The Council on American-Islamic Relations (CAIR), the nation's largest Muslim civil rights and advocacy organization, on Saturday questioned the release of a Signal Mountain man who admitted to planning what it called "a Charleston-style terror attack" on a Muslim community in New York.
CAIR also called for stepped up protection for the community targeted in the plot. Judge Curtis Collier of Chattanooga has not yet approved a plea agreement reached between prosecutors and attorneys for Robert Rankin Doggart, an ordained minister of the Christian National Church, who admitted to plotting a massacre at a Muslim school and mosque in Hancock, N.Y., in collaboration with members of a South Carolina militia.
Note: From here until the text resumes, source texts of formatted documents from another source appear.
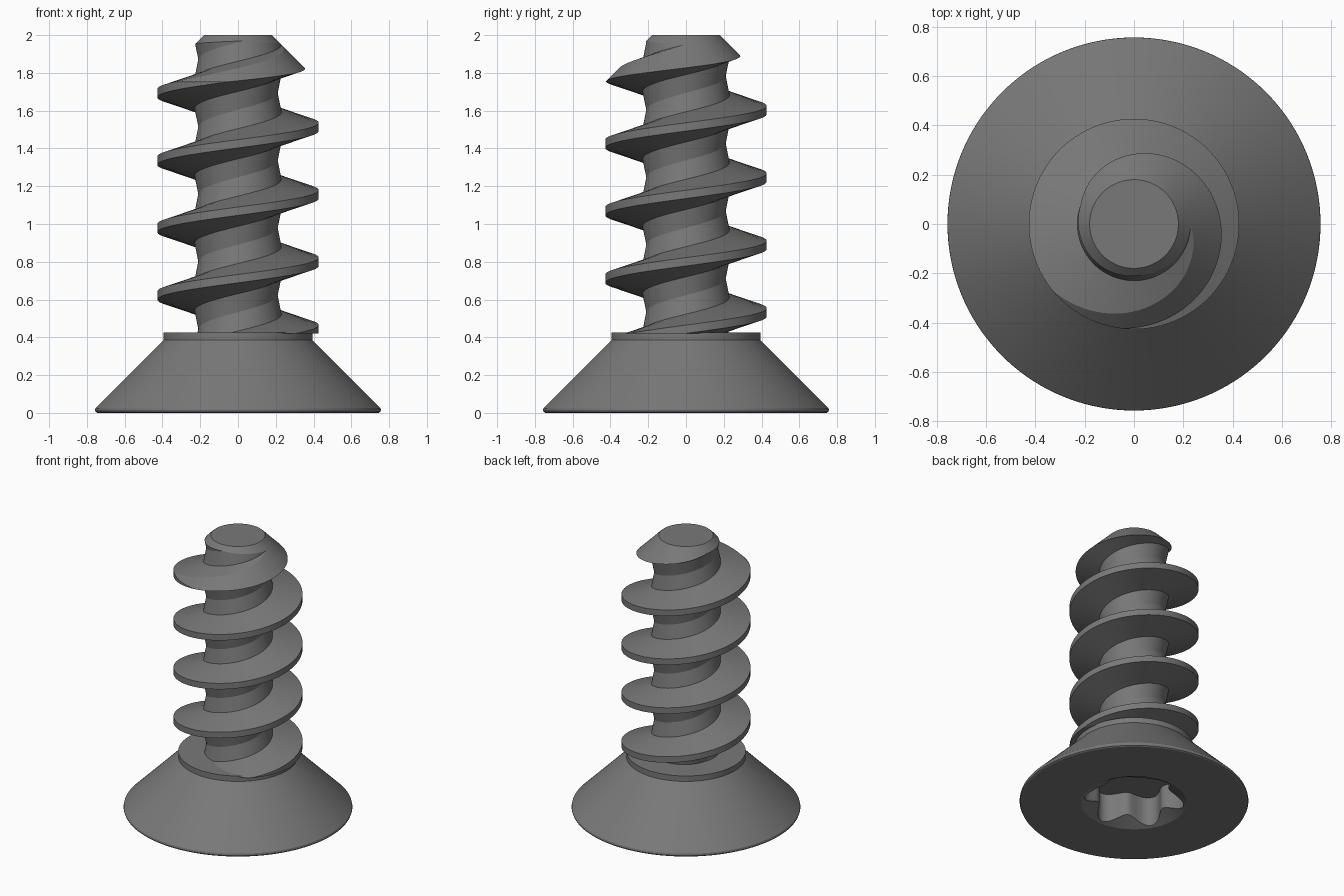
import bpy, bmesh
from math import cos, sin, pi, radians

cube = bpy.data.objects.get("Cube")
if cube:
    bpy.data.objects.remove(cube, do_unlink=True)

steel = bpy.data.materials.new("dark_grey_steel")
steel.use_nodes = True
GREY = (0.19, 0.19, 0.19, 1)
steel.diffuse_color = GREY
steel.node_tree.nodes["Principled BSDF"].inputs["Base Color"].default_value = GREY


def finish(bm, name):
    bmesh.ops.recalc_face_normals(bm, faces=bm.faces[:])
    mesh = bpy.data.meshes.new(name)
    bm.to_mesh(mesh)
    bm.free()
    mesh.materials.append(steel)
    ob = bpy.data.objects.new(name, mesh)
    bpy.context.collection.objects.link(ob)
    return ob


def activate(ob):
    bpy.ops.object.select_all(action='DESELECT')
    ob.select_set(True)
    bpy.context.view_layer.objects.active = ob


def smooth(ob):
    activate(ob)
    bpy.ops.object.shade_smooth_by_angle(angle=radians(18))


def lathe(name, rings, n=144):
    """Stack rings given as functions or constants of the angle, capped at both ends."""
    bm = bmesh.new()
    loops = []
    for radius, height in rings:
        loop = []
        for j in range(n):
            a = 2 * pi * j / n
            r = radius(a) if callable(radius) else radius
            z = height(a) if callable(height) else height
            loop.append(bm.verts.new((r * cos(a), r * sin(a), z)))
        loops.append(loop)
    for lo, hi in zip(loops, loops[1:]):
        for j in range(n):
            k = (j + 1) % n
            bm.faces.new((lo[j], lo[k], hi[k], hi[j]))
    bm.faces.new(loops[0])
    bm.faces.new(loops[-1])
    return finish(bm, name)


# Countersunk head with collar and six-lobed drive recess underneath
OPENING = 0.35


def lobe(a):
    return 0.29 + 0.043 * cos(6 * (a - pi / 6))


def bevel_depth(a):
    return 0.5 * (OPENING - lobe(a))


head = lathe("screw_head", [
    (0.395, 0.425), (0.395, 0.385), (0.755, 0.025), (0.757, 0.015),
    (0.753, 0.005), (0.745, 0), (OPENING, 0), (lobe, bevel_depth), (lobe, 0.22)])
smooth(head)

# Threaded shank: one tooth profile (height offset, radius) swept up a helix
PITCH, START, CORE, STEPS = 0.357, 0.443, 0.21, 96
TOOTH = [(-0.08, 0.23), (-0.022, 0.427), (0.022, 0.427), (0.08, 0.23), (0.18, CORE)]
FIRST, LAST = -2, 6

bm = bmesh.new()
columns = []
for j in range(STEPS + 1):
    a = 2 * pi * j / STEPS
    column = []
    for k in range(FIRST, LAST):
        turn = k + j / STEPS
        fade = max(0, min(1, turn - FIRST, LAST - turn))
        for dz, radius in TOOTH:
            r = CORE + (radius - CORE) * fade
            column.append(bm.verts.new((r * cos(a), r * sin(a), START + PITCH * turn + dz)))
    columns.append(column)
for left, right in zip(columns, columns[1:]):
    for i in range(len(left) - 1):
        bm.faces.new((left[i], right[i], right[i + 1], left[i + 1]))
bmesh.ops.remove_doubles(bm, verts=bm.verts[:], dist=0.0001)

# Close both open ends of the sweep
bottom, top = bm.verts.new((0, 0, -0.6)), bm.verts.new((0, 0, 3))
for edge in [e for e in bm.edges if e.is_boundary]:
    v, w = edge.verts
    bm.faces.new((v, w, bottom if v.co.z < 1 else top))
shank = finish(bm, "threaded_shank")

# Trim the shank to its seat on the collar and its conical tip
envelope = lathe("shank_trim", [(0.5, 0.42), (0.5, 1.68), (0.18, 2)], 128)
envelope.hide_render = True
trim = shank.modifiers.new("trim", 'BOOLEAN')
trim.operation = 'INTERSECT'
trim.solver = 'EXACT'
trim.object = envelope
activate(shank)
bpy.ops.object.modifier_apply(modifier=trim.name)
bpy.data.objects.remove(envelope, do_unlink=True)
smooth(shank)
Judge Collier asked attorneys to submit evidence that the former District 4 Congressional candidate was involved in "a true threat."
Doggart, 63, was recorded on a wiretapped phone call planning to burn down a mosque and Muslim school, while shooting anyone who tried to stop the attackers. "Our small group will soon be faced with the fight of our lives. We will offer those lives as collateral to prove our commitment to our God," Doggart wrote in a Facebook post.
"We shall be warriors who will inflict horrible numbers of casualties upon the enemies of our nation and world peace." "When we meet in this state, the people we seek will know who we are," Doggart said in a recorded phone call. "We will be cruel to them, and we will burn down their buildings. If anyone attempts to harm us in any way, our stand gunner will take them down from 350 yards away. The standoff gunner would be me."
Doggart was arrested April 10 and charged with soliciting others to violate civil rights, attempts to damage religious property because of the religious character of the property and making threats through interstate communication.
A plea deal was worked out on a charge of interstate communication of threats, but the judge has not accepted it.
Federal Magistrate Susan K. Lee at first ordered that Doggart remain in jail pending the outcome of the case. Later, she said he could be on house arrest until the case is resolved.
In May, CAIR called on the Obama administration to treat Doggart's planned religiously-motivated attack as an act of domestic terrorism.
"It is deeply troubling that an individual who has admitted to planning a religiously-motivated terror attack on American Muslims is now free, while the intended targets of his plot remain unprotected," said CAIR National Executive Director Nihad Awad. "We urge authorities to place Mr. Doggart in custody until this case is resolved, and failing that, to offer protection to his intended targets."
He said the case is another indicator of the rise in anti-Muslim incidents nationwide.